Supplied material: Begin

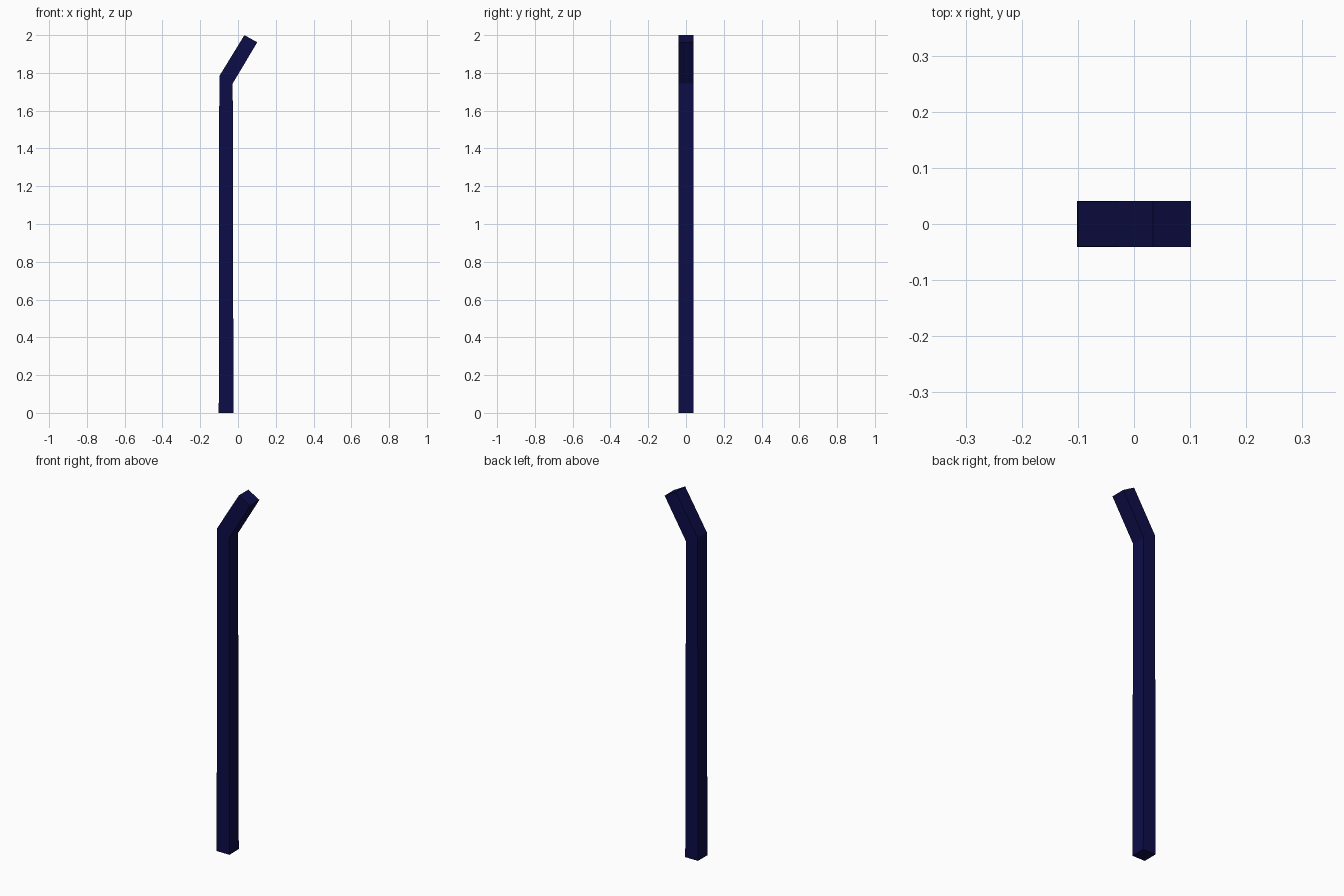
import bpy, bmesh

if "Cube" in bpy.data.objects:
    bpy.data.objects.remove(bpy.data.objects["Cube"])

# Square rings along the bent post: left (x, z), right (x, z), half depth
RINGS = [
    ((-0.102, 0.0), (-0.024, 0.0), 0.041),      # foot
    ((-0.099, 1.783), (-0.028, 1.744), 0.04),   # mitred bend
    ((0.034, 2.0), (0.102, 1.962), 0.041),      # slanted tip
]

bm = bmesh.new()
loops = []
for (lx, lz), (rx, rz), d in RINGS:
    corners = [(lx, -d, lz), (rx, -d, rz), (rx, d, rz), (lx, d, lz)]
    loops.append([bm.verts.new(c) for c in corners])

# Side walls
for a, b in zip(loops, loops[1:]):
    for i in range(4):
        j = (i + 1) % 4
        bm.faces.new((a[i], a[j], b[j], b[i]))

# End caps
bm.faces.new(reversed(loops[0]))
bm.faces.new(loops[-1])
bmesh.ops.recalc_face_normals(bm, faces=bm.faces)

mesh = bpy.data.meshes.new("bent_post")
bm.to_mesh(mesh)
bm.free()

# Dark navy paint
paint = bpy.data.materials.new("navy_paint")
paint.diffuse_color = (0.004, 0.004, 0.065, 1)
paint.use_nodes = True
paint.node_tree.nodes["Principled BSDF"].inputs["Base Color"].default_value = paint.diffuse_color
mesh.materials.append(paint)

post = bpy.data.objects.new("bent_post", mesh)
bpy.context.collection.objects.link(post)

Supplied material: End

▶ **Your goal**:
If a line in the records includes "faces", it counts toward the total; report that total by itself.

▶ **Finished exercise**:
4